Why Corporate America Could Learn A Thing Or Two From Millennials

Take note, “been there, done that” crowd. The younger generation has a few lessons to teach.

Why Corporate America Could Learn A Thing Or Two From Millennials
[Photo: Flickr user IAEA Imagebank]

If you’ve walked around an American office recently, you might have noticed that anywhere you looked, you were likely to see someone really, really young.


According to the Bureau of Labor Statistics, millennials–born in the 1980s and 1990s–will make up more than half of the workforce next year, and 75% by 2030. And these young employees, as many of us managers have noticed, don’t play by the old rules.

Millennials are not much different than we were at their age–fearless, independent, and energetic go-getters. They’ve been raised with the technology tools to make their lives more efficient, which can prove the same for businesses. Interacting with my youngest hires–which, as an executive privileged with leading a stellar team in a tech-centered field I do every day–I am constantly discovering that our younger employees are savvy, smart, and committed. The kids are alright.

Still, every day I learn how different they are from their older colleagues. When I started out in the workforce, for example, I was happy to be shown to a corporate-issued computer terminal and answer to the authority of an IT specialist who told me what I could and couldn’t do with my machine. Later, we were handed a cell phone that had been chosen for us by the company that opened up new doors.

To a twenty-something year old today, that is an utterly unreasonable scenario; they demand a strict bring your own device regime. Some swear by Macs, others are die-hard PC fans. Instead of demanding uniformity, I have come to realize, it’s best to let them do their thing.

Learning From Millennials

The same is true across the board. Millennials, for example, will think nothing of diving right in to a hefty and complex project demanding huge chunks of their time.

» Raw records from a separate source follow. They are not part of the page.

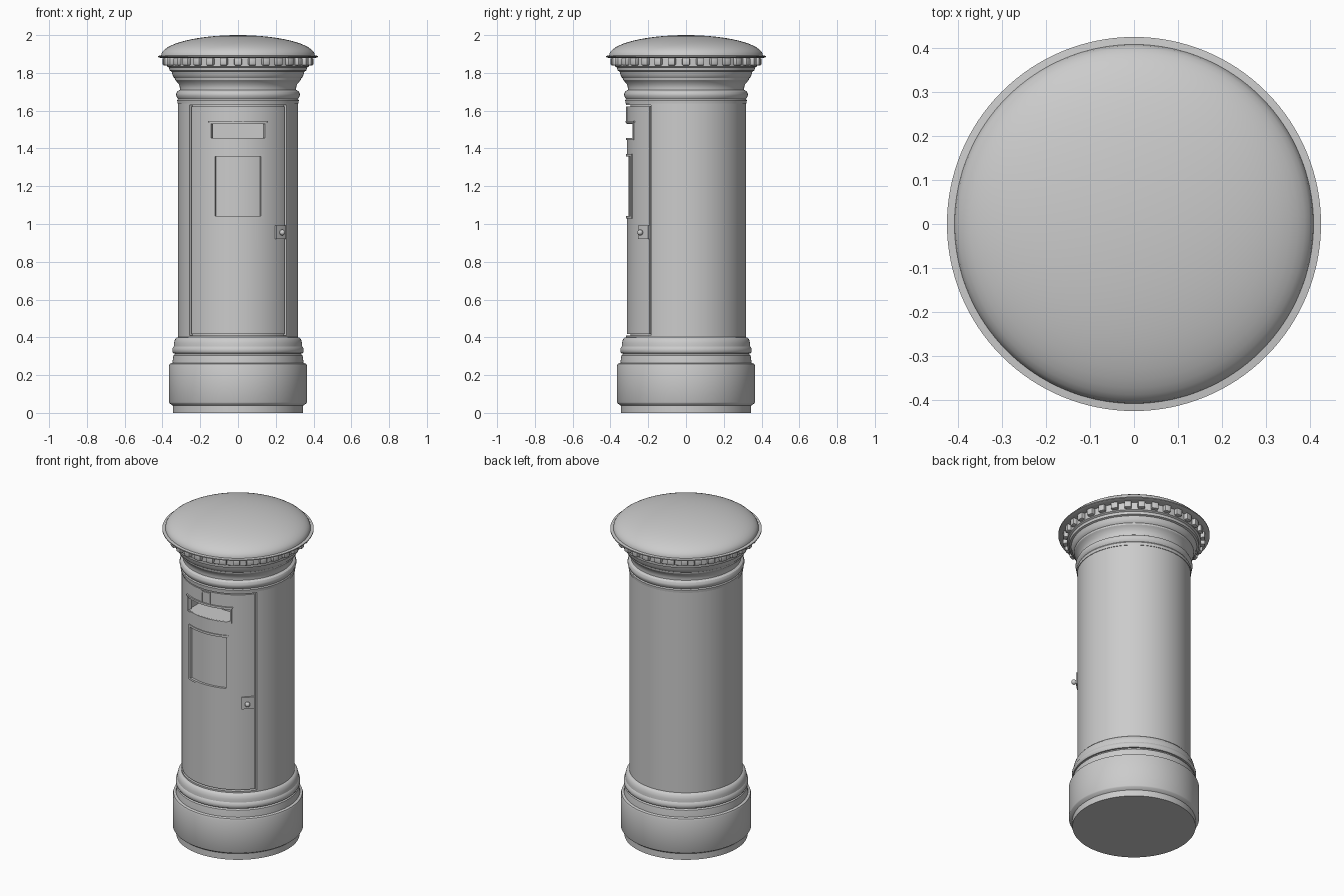
import bpy, bmesh, math
from mathutils import Matrix

if "Cube" in bpy.data.objects:
    bpy.data.objects.remove(bpy.data.objects["Cube"])


def finish(name, bm, angle=30):
    bmesh.ops.recalc_face_normals(bm, faces=bm.faces[:])
    me = bpy.data.meshes.new(name)
    bm.to_mesh(me)
    bm.free()
    ob = bpy.data.objects.new(name, me)
    bpy.context.collection.objects.link(ob)
    smooth(ob, angle)
    return ob


def smooth(ob, angle=30):
    bpy.ops.object.select_all(action='DESELECT')
    ob.select_set(True)
    bpy.context.view_layer.objects.active = ob
    bpy.ops.object.shade_smooth_by_angle(angle=math.radians(angle))


def lathe(name, profile, n=128):
    # profile runs from axis to axis as (radius, z)
    bm = bmesh.new()
    rings = []
    for r, z in profile:
        if r == 0:
            rings.append([bm.verts.new((0, 0, z))] * n)
        else:
            rings.append([bm.verts.new((r * math.cos(2 * math.pi * i / n),
                                        r * math.sin(2 * math.pi * i / n), z)) for i in range(n)])
    for a, b in zip(rings, rings[1:]):
        for i in range(n):
            j = (i + 1) % n
            bm.faces.new(list(dict.fromkeys((a[i], a[j], b[j], b[i]))))
    return finish(name, bm)


def add_slab(bm, x0, x1, z0, z1, r0, r1):
    # curved slab wrapped round the front of the pillar, limits measured at radius 0.315
    a0, a1 = math.asin(x0 / 0.315), math.asin(x1 / 0.315)
    n = max(2, round((a1 - a0) / math.radians(2.8)))
    loops = []
    for i in range(n + 1):
        a = a0 + (a1 - a0) * i / n
        s, c = math.sin(a), -math.cos(a)
        loops.append([bm.verts.new((r * s, r * c, z))
                      for r, z in ((r0, z0), (r1, z0), (r1, z1), (r0, z1))])
    for p, q in zip(loops, loops[1:]):
        for k in range(4):
            bm.faces.new((p[k], p[(k + 1) % 4], q[(k + 1) % 4], q[k]))
    bm.faces.new(loops[0])
    bm.faces.new(loops[-1][::-1])


def slabs(name, *specs):
    bm = bmesh.new()
    for s in specs:
        add_slab(bm, *s)
    return finish(name, bm)


def frame(name, x, z0, z1, t, r0, r1):
    return slabs(name, (-x, x, z1 - t, z1, r0, r1), (-x, x, z0, z0 + t, r0, r1),
                 (-x, -x + t, z0 + t, z1 - t, r0, r1), (x - t, x, z0 + t, z1 - t, r0, r1))


def box(name, x0, x1, y0, y1, z0, z1):
    bm = bmesh.new()
    m = Matrix.Translation(((x0 + x1) / 2, (y0 + y1) / 2, (z0 + z1) / 2))
    bmesh.ops.create_cube(bm, size=1, matrix=m @ Matrix.Diagonal((x1 - x0, y1 - y0, z1 - z0, 1)))
    return finish(name, bm)


def cut(ob, cutter):
    cutter.hide_render = True
    bpy.context.view_layer.objects.active = ob
    m = ob.modifiers.new("cut", 'BOOLEAN')
    m.object, m.operation, m.solver = cutter, 'DIFFERENCE', 'EXACT'
    # the cut must come before any smoothing modifier
    ob.modifiers.move(len(ob.modifiers) - 1, 0)
    bpy.ops.object.modifier_apply(modifier=m.name)
    bpy.data.objects.remove(cutter)
    smooth(ob)


# plinth with mouldings
lathe("plinth", [(0, 0), (.345, 0), (.345, .038), (.362, .05), (.365, .056), (.365, .25), (.361, .26),
                 (.347, .264), (.345, .285), (.342, .305), (.334, .311), (.334, .315), (.343, .316),
                 (.348, .325), (.348, .338), (.343, .348), (.340, .352), (.339, .37), (.334, .388),
                 (.325, .398), (.314, .402), (0, .402)])

# main pillar
pillar = lathe("pillar", [(0, .39), (.317, .39), (.317, 1.645), (0, 1.645)])

# neck mouldings under the cap
lathe("neck", [(0, 1.638), (.320, 1.638), (.322, 1.655), (.318, 1.662), (.322, 1.668), (.327, 1.68),
               (.327, 1.69), (.321, 1.702), (.308, 1.71), (.308, 1.722), (.313, 1.74), (.326, 1.755),
               (.333, 1.762), (.335, 1.772), (.340, 1.776), (.347, 1.79), (.352, 1.808), (.363, 1.812),
               (.365, 1.828), (.376, 1.834), (.376, 1.882), (0, 1.882)])

# domed cap with thin rim
dome = [(.407 * math.cos(math.radians(a)), 1.892 + .108 * math.sin(math.radians(a)))
        for a in range(0, 90, 6)]
lathe("cap", [(0, 1.878), (.405, 1.878), (.424, 1.884), (.424, 1.890)] + dome + [(0, 2.0)])

# ring of dentil blocks
bm = bmesh.new()
for i in range(32):
    m = Matrix.Rotation(2 * math.pi * i / 32, 4, 'Z') @ Matrix.Translation((0, -.382, 1.86))
    g = bmesh.ops.create_cube(bm, size=1, matrix=m @ Matrix.Diagonal((.04, .034, .04, 1)))
    edges = list({e for v in g['verts'] for e in v.link_edges})
    bmesh.ops.bevel(bm, geom=edges, offset=.006, segments=2, affect='EDGES', profile=.5)
finish("dentils", bm)

# door set in a pocket with a narrow gap all round
cut(pillar, slabs("pocket_cutter", (-.256, .256, .41, 1.63, .295, .36)))
door = slabs("door", (-.248, .248, .418, 1.622, .285, .313))

# posting slot through door and pillar
for part in (pillar, door):
    cut(part, box("slot_cutter", -.143, .143, -.4, -.17, 1.455, 1.53))
frame("slot_frame", .151, 1.445, 1.54, .009, .295, .317)
slabs("slot_hood", (-.157, .157, 1.537, 1.546, .30, .321))
slabs("slot_bracket", (-.03, -.023, 1.546, 1.622, .30, .318), (.023, .03, 1.546, 1.622, .30, .318),
      (-.023, .023, 1.605, 1.615, .30, .318))

# notice panel: recess with raised frame
cut(door, slabs("panel_cutter", (-.122, .122, 1.04, 1.36, .304, .36)))
frame("notice_frame", .134, 1.03, 1.37, .013, .298, .318)

# lock plate and knob
slabs("lock_plate", (.197, .247, .92, .992, .30, .324))
bm = bmesh.new()
a = math.asin(.695)
m = Matrix.Translation((.338 * math.sin(a), -.338 * math.cos(a), .955))
bmesh.ops.create_uvsphere(bm, u_segments=24, v_segments=16, radius=.015, matrix=m)
finish("lock_knob", bm)
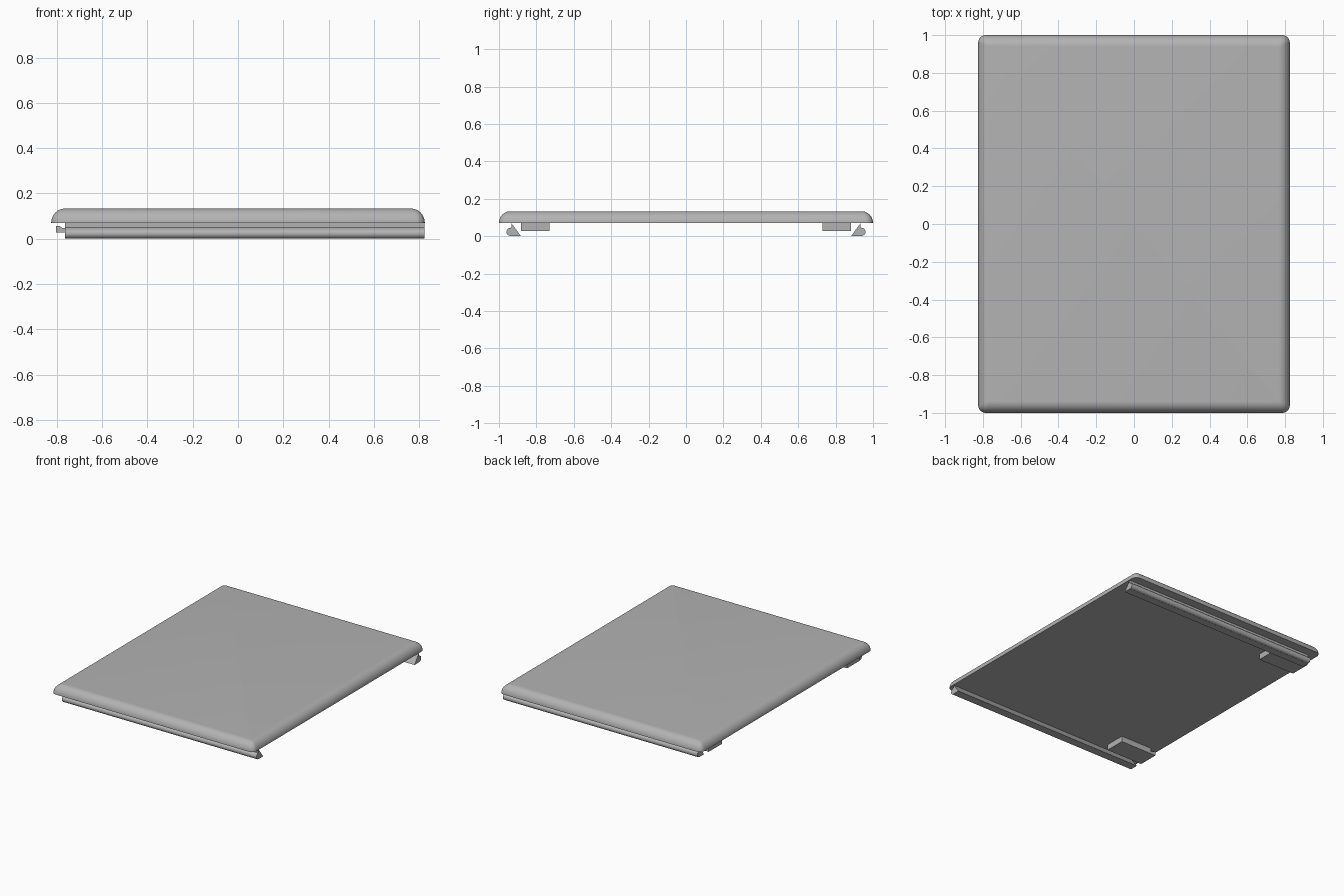
import bpy, bmesh
from math import sin, cos, pi

if "Cube" in bpy.data.objects:
    bpy.data.objects.remove(bpy.data.objects["Cube"])

HALF_X, HALF_Y = 0.825, 1.0
BASE, HEIGHT, ROUND = 0.07, 0.063, 0.06

grey = bpy.data.materials.new("plain grey")
grey.use_nodes = True
colour = (0.45, 0.45, 0.45, 1)
grey.diffuse_color = colour
grey.node_tree.nodes["Principled BSDF"].inputs["Base Color"].default_value = colour


def arc(cx, cy, r, start, end, steps):
    angles = [start + (end - start) * i / steps for i in range(steps + 1)]
    return [(cx + r * cos(a), cy + r * sin(a)) for a in angles]


def loft(name, loops):
    """Join closed loops of equal length and cap both ends."""
    bm = bmesh.new()
    rings = [[bm.verts.new(p) for p in loop] for loop in loops]
    n = len(rings[0])
    for a, b in zip(rings, rings[1:]):
        for i in range(n):
            j = (i + 1) % n
            bm.faces.new((a[i], a[j], b[j], b[i]))
    bm.faces.new(rings[0])
    bm.faces.new(rings[-1])
    bmesh.ops.recalc_face_normals(bm, faces=bm.faces)
    mesh = bpy.data.meshes.new(name)
    bm.to_mesh(mesh)
    bm.free()
    obj = bpy.data.objects.new(name, mesh)
    bpy.context.collection.objects.link(obj)
    mesh.materials.append(grey)
    bpy.ops.object.select_all(action="DESELECT")
    obj.select_set(True)
    bpy.context.view_layer.objects.active = obj
    bpy.ops.object.shade_smooth_by_angle(angle=pi / 6)
    return obj


def rounded_rectangle(inset, z):
    r = 0.005 + 0.035 * (1 - inset / ROUND)
    x, y = HALF_X - inset - r, HALF_Y - inset - r
    corners = [(x, y), (-x, y), (-x, -y), (x, -y)]
    return [(px, py, z) for k, (cx, cy) in enumerate(corners)
            for px, py in arc(cx, cy, r, k * pi / 2, (k + 1) * pi / 2, 6)]


# Cover panel with a rounded upper edge
steps = 10
loft("cover_panel", [
    rounded_rectangle(ROUND * (1 - cos(t)), BASE + HEIGHT * sin(t))
    for t in [i * pi / 2 / steps for i in range(steps + 1)]])

# Rail section: straight inner wall, rounded bead and recessed neck
rail_section = [(0.882, 0), (0.938, 0)]
rail_section += arc(0.938, 0.023, 0.022, -pi / 2, pi / 2, 12)
rail_section += [(0.934, 0.05), (0.934, BASE)]

# Clip outline: block with a small upturned catch at its tip
clip_outline = [(-0.505, 0.028), (-0.803, 0.028), (-0.803, 0.057), (-0.79, 0.057),
                (-0.776, 0.048), (-0.765, 0.048), (-0.765, BASE), (-0.505, BASE)]

for side, label in ((-1, "front"), (1, "back")):
    loft(label + "_rail", [[(x, side * y, z) for y, z in rail_section]
                           for x in (-0.765, 0.823)])
    loft(label + "_clip", [[(x, side * y, z) for x, z in clip_outline]
                           for y in (0.73, 0.882)])
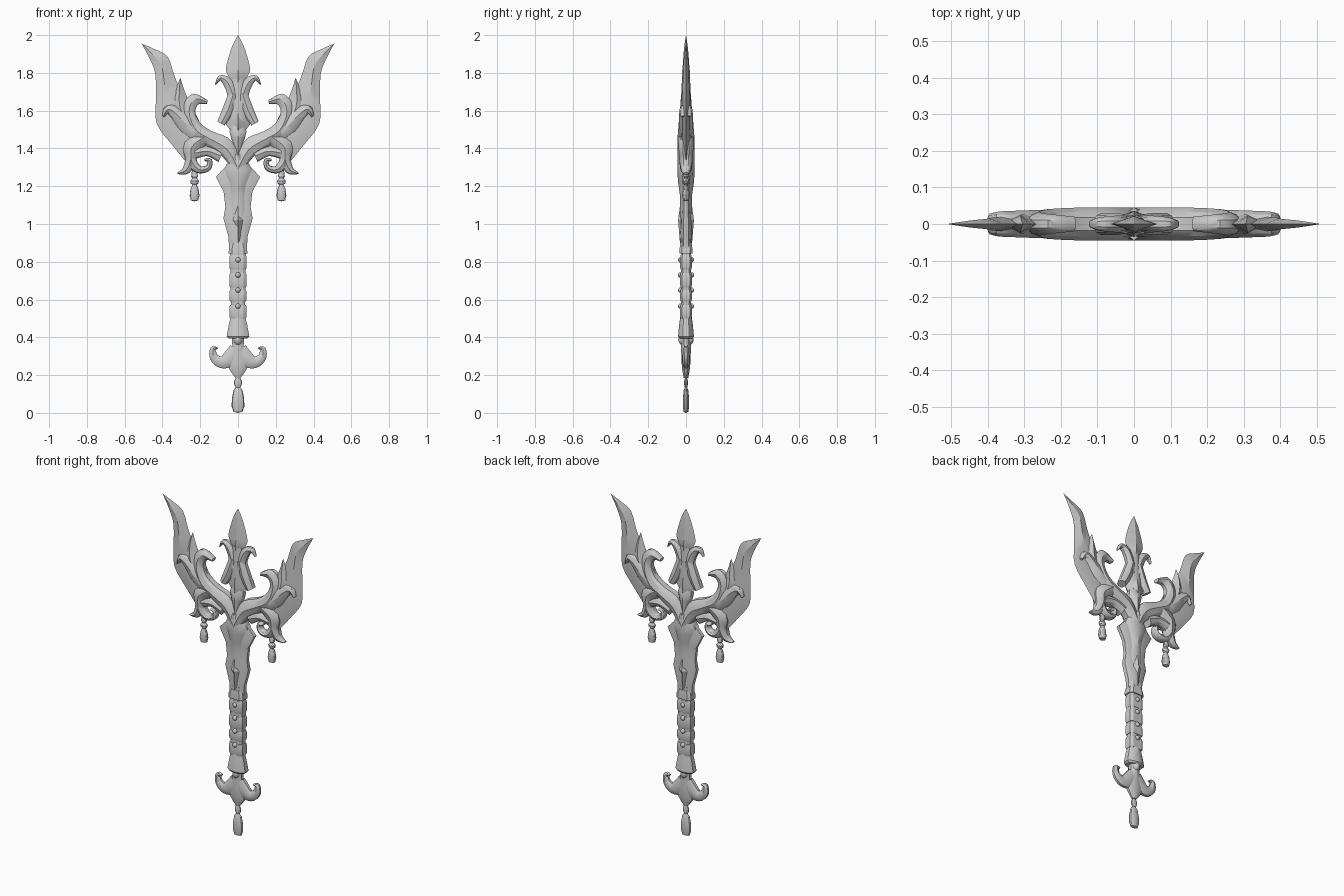
import bpy, bmesh, math
from mathutils import Vector

# Cross-sections as (across, depth) factors
LENS = [(-1, 0), (0, 1), (1, 0), (0, -1)]
RIDGE = [(-1, -.4), (-1, .4), (-.7, .75), (0, 1), (.7, .75), (1, .4),
         (1, -.4), (.7, -.75), (0, -1), (-.7, -.75)]
BLOCK = [(-1, -.65), (-1, .65), (-.65, 1), (.65, 1), (1, .65), (1, -.65), (.65, -1), (-.65, -1)]


def spline(stations, n):
    """Catmull-Rom interpolation of tuples of any length."""
    p = [Vector(s) for s in stations]
    out = []
    for i in range(len(p) - 1):
        a, b, c, d = p[max(i - 1, 0)], p[i], p[i + 1], p[min(i + 2, len(p) - 1)]
        for k in range(n):
            t = k / n
            out.append(b + .5 * t * ((c - a) + t * ((2*a - 5*b + 4*c - d) + t * (3*b - a - 3*c + d))))
    return out + [p[-1]]


def finish(name, bm, mirror=False, angle=30):
    bmesh.ops.remove_doubles(bm, verts=bm.verts, dist=1e-5)
    bmesh.ops.recalc_face_normals(bm, faces=bm.faces)
    me = bpy.data.meshes.new(name)
    bm.to_mesh(me)
    bm.free()
    ob = bpy.data.objects.new(name, me)
    bpy.context.collection.objects.link(ob)
    bpy.ops.object.select_all(action='DESELECT')
    ob.select_set(True)
    bpy.context.view_layer.objects.active = ob
    bpy.ops.object.shade_smooth_by_angle(angle=math.radians(angle))
    if mirror:
        ob.modifiers.new("Mirror", 'MIRROR').use_mirror_merge = False
    return ob


def skin(name, rings, mirror=False):
    bm = bmesh.new()
    vs = [[bm.verts.new(c) for c in r] for r in rings]
    m = len(vs[0])
    for a, b in zip(vs, vs[1:]):
        for i in range(m):
            bm.faces.new((a[i], a[(i + 1) % m], b[(i + 1) % m], b[i]))
    bm.faces.new(vs[0])
    bm.faces.new(vs[-1])
    return finish(name, bm, mirror)


def loft(name, pairs, sec=RIDGE, n=3, mirror=True):
    """Stations: edge A x,z, edge B x,z, half depth."""
    rings = []
    for xa, za, xb, zb, d in spline(pairs, n):
        rings.append([((xa + xb)/2 + u*(xa - xb)/2, v*d, (za + zb)/2 + u*(za - zb)/2) for u, v in sec])
    return skin(name, rings, mirror)


def sweep(name, path, sec=RIDGE, n=4):
    """Stations: centre x,z, half width, half depth."""
    p = spline(path, n)
    pairs = []
    for i, (x, z, w, d) in enumerate(p):
        t = p[min(i + 1, len(p) - 1)] - p[max(i - 1, 0)]
        t = Vector((t[0], t[1])).normalized() * w
        pairs.append((x - t.y, z + t.x, x + t.y, z - t.x, d))
    return loft(name, pairs, sec, 1)


def column(name, stations, sec=RIDGE, n=1):
    """Symmetric upright plate: z, half width, half depth."""
    return loft(name, [(w, z, -w, z, d) for z, w, d in stations], sec, n, False)


def lathe(name, profile, x=0, ys=.6, mirror=False, segs=12):
    rings = [[(x + r*math.cos(a), ys*r*math.sin(a), z)
              for a in [2*math.pi*k/segs for k in range(segs)]] for r, z in profile]
    return skin(name, rings, mirror)


# Outer wing blades and the thicker inner leaf on each
loft("wing_blade", [(.51, 1.955, .51, 1.955, 0), (.465, 1.87, .44, 1.925, .009),
     (.437, 1.79, .372, 1.885, .014), (.435, 1.65, .335, 1.78, .018), (.43, 1.53, .28, 1.66, .02),
     (.35, 1.42, .21, 1.55, .022), (.26, 1.31, .19, 1.45, .02)], LENS)
loft("wing_leaf", [(.305, 1.775, .305, 1.775, 0), (.335, 1.70, .285, 1.71, .02),
     (.36, 1.60, .255, 1.64, .026), (.33, 1.49, .2, 1.53, .028), (.27, 1.41, .2, 1.45, .026)], LENS)

# Y-shaped arms with inward horn, outer hook, lower spike and swirl
loft("arm", [(0, 1.20, 0, 1.385, .045), (.06, 1.33, .05, 1.455, .045), (.14, 1.40, .14, 1.492, .045),
     (.235, 1.45, .20, 1.535, .042), (.285, 1.55, .225, 1.585, .036), (.285, 1.64, .222, 1.615, .03),
     (.235, 1.69, .205, 1.635, .026), (.16, 1.655, .165, 1.635, .02)])
sweep("outer_hook", [(.2, 1.47, .05, .038), (.27, 1.525, .05, .038), (.33, 1.585, .035, .036),
      (.37, 1.607, .024, .034), (.395, 1.57, .007, .028)])
sweep("lower_spike", [(.18, 1.46, .04, .042), (.243, 1.41, .045, .04), (.25, 1.34, .03, .034),
      (.275, 1.285, .022, .026), (.32, 1.268, .004, .012)])
sweep("lower_swirl", [(.25, 1.40, .025, .036), (.245, 1.33, .028, .034), (.205, 1.288, .02, .03),
      (.158, 1.298, .016, .027), (.15, 1.335, .013, .024), (.178, 1.34, .006, .02)])
sweep("arm_brace", [(.09, 1.36, .035, .036), (.16, 1.385, .026, .036), (.23, 1.375, .03, .036)])

# Hanging tassel beads
lathe("tassel", [(0, 1.12), (.02, 1.125), (.026, 1.15), (.021, 1.185), (.012, 1.208), (.02, 1.215),
      (.023, 1.228), (.012, 1.243), (.018, 1.252), (.016, 1.268), (.01, 1.30)], .23, .75, True)

# Central spearhead, its hooks, legs, diamond and chevron
column("spearhead", [(2.0, 0, 0), (1.95, .027, .008), (1.89, .048, .014), (1.83, .063, .018),
       (1.795, .058, .022), (1.75, .03, .022)], LENS, 3)
sweep("spear_hook", [(.02, 1.62, .03, .024), (.033, 1.70, .027, .024), (.06, 1.755, .024, .022),
      (.095, 1.772, .014, .018), (.12, 1.738, .003, .01)])
sweep("spear_leg", [(.025, 1.69, .025, .026), (.05, 1.61, .03, .03), (.09, 1.532, .022, .03)], RIDGE, 2)
column("spear_core", [(1.77, .03, .02), (1.68, .035, .024), (1.60, .045, .026), (1.52, .04, .026)])
column("spear_diamond", [(1.66, 0, .012), (1.535, .07, .036), (1.47, .02, .03)], LENS)
column("spear_chevron", [(1.535, .03, .02), (1.49, .045, .034), (1.45, .035, .036), (1.36, 0, .036)])

# Stem: ridged front column over a flared back plate, diamond at its foot
column("stem", [(1.37, .02, .045), (1.29, .075, .045), (1.22, .05, .042), (1.15, .042, .032),
       (1.05, .045, .032), (.98, .04, .03)], RIDGE, 2)
column("stem_plate", [(1.32, .05, .03), (1.25, .117, .028), (1.17, .076, .025), (1.09, .067, .025),
       (1.03, .077, .03), (.93, .05, .03), (.85, .047, .03)])
column("stem_diamond", [(1.11, 0, .03), (1.02, .07, .042), (.90, .003, .032)], LENS)

# Grip: core, wrapped blocks, rivets
column("grip_core", [(.92, .043, .027), (.42, .036, .025)], BLOCK)
column("grip_collar", [(.90, .038, .03), (.87, .048, .034), (.845, .05, .034)], BLOCK)
for top, low in ((.835, .76), (.74, .665), (.65, .59), (.572, .5)):
    column("grip_block", [(top, .042, .028), (top - .012, .046, .031),
           (low + .012, .046, .031), (low, .042, .028)], BLOCK)
for z in (.81, .73, .65, .565):
    for s in (-1, 1):
        bm = bmesh.new()
        bmesh.ops.create_uvsphere(bm, u_segments=10, v_segments=6, radius=.014)
        bmesh.ops.translate(bm, verts=bm.verts, vec=(0, s*.029, z))
        finish("grip_rivet", bm, angle=60)

# Pommel: skirt, boss, body, crescent hooks and drop
column("pommel_skirt", [(.51, .038, .03), (.47, .048, .036), (.405, .06, .042), (.395, .05, .036)])
bm = bmesh.new()
bmesh.ops.create_uvsphere(bm, u_segments=12, v_segments=8, radius=.03)
bmesh.ops.scale(bm, verts=bm.verts, vec=(.9, 1.35, 1.2))
bmesh.ops.translate(bm, verts=bm.verts, vec=(0, 0, .388))
finish("pommel_boss", bm, angle=60)
column("pommel_body", [(.42, .035, .028), (.35, .03, .026), (.28, .05, .024), (.23, .045, .02),
       (.185, .012, .012)], RIDGE, 2)
sweep("pommel_hook", [(.005, .33, .045, .022), (.045, .285, .043, .022), (.09, .268, .031, .02),
      (.127, .295, .023, .018), (.132, .338, .015, .015), (.107, .342, .004, .01)])
lathe("pommel_drop", [(0, 0), (.024, .006), (.034, .035), (.032, .08), (.024, .12), (.012, .135),
      (.02, .15), (.02, .17), (.011, .185), (.011, .2)], 0, .5)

However, when you tell them that all of their time must be spent in the pale florescent glow of the office, they’ll revolt. They see no reason why they couldn’t simply work remotely, from a coffee shop, or from any other environment they find more pleasant and conducive to long stretches of intense concentration.

And they’re right: our communications technologies have evolved to the point of enabling smooth and seamless execution of tasks that once, not too long ago, required the physical presence of large groups of people around the same conference table.


Now that documents live on the cloud, video conferencing is easy, and group chat a staple of so many offices’ lives, the old ways of doing business seem antiquated. It’s why 30 million Americans work from home at least once a week, a number that is slated to grow exponentially in the next five years.

We all, of course, still need to feel as part of a community, and we all love spending time socializing with co-workers and friends. We just want to do it on our own schedule and on our own terms.

But this issue goes beyond merely working from home. It’s about working from anywhere. The technology tools of today and tomorrow are opening new frontiers. We can visit customers in the field and use tablets to live conference with support teams, helping to ensure customers are fully equipped to make decisions and we are enabled to close deals.

So what can large corporations do to accommodate these brave new ways of doing business? The solution is for multinational leviathans to learn how to think and behave like young and lean startups.

That’s a charming idea, but it clearly has its limitations. Just like I would look out of place if I decided to dress like my Millennial colleagues and join them after-hours, so is it inappropriate, if not altogether impossible, for a giant company to pretend it’s just like a freewheeling and hip Silicon Valley startup. Instead, we have to find a middle ground.

Equip Your People With The Tools They Need

You wouldn’t normally think of Kansas City as cool. Nor, perhaps, would you associate it with young folks shrewdly shaping their own way into the workforce. But that’s precisely the case.


Unlike New York, Silicon Valley, or southern California where I am based, our colleagues in the heartland took the liberties afforded us by our new communications platforms to the next level.

They already had a strong tradition of caring deeply for work-life balance–you’ll see few people in Kansas City missing their kid’s Little League game or forgoing a family dinner for a late-evening meeting–and now they have the tools to keep that balance better than ever before.

No one understands this better than my younger employees. On any given day, you’ll find three out of four of these so-called millennials working with remote customers, and nearly as many engaging with remote coworkers or suppliers.

Because I have equipped my team with iPads, and because the cloud allows them immediate access to all the applications and the files they need to do their jobs, it’s not uncommon for me to call a junior colleague and learn that she’s just closed a deal while having coffee with a client, or completed a big undertaking from the comfort of her own living room couch. All I have to do as an executive is give them the freedom to pursue the course that makes the most sense to them.

This freedom allows all of us to preserve our entrepreneurial spirit, and to do our jobs without succumbing to the pressures of a needlessly stifling work environment. It allows us to have a life. Of all the lessons I’ve learned from my young co-workers and friends, nothing is more meaningful.

Matt Carter is president of Sprint Business. He oversees Sprint’s Business to Business sales, including Enterprise Business, Emerging Solutions/M2M and Global Wholesale.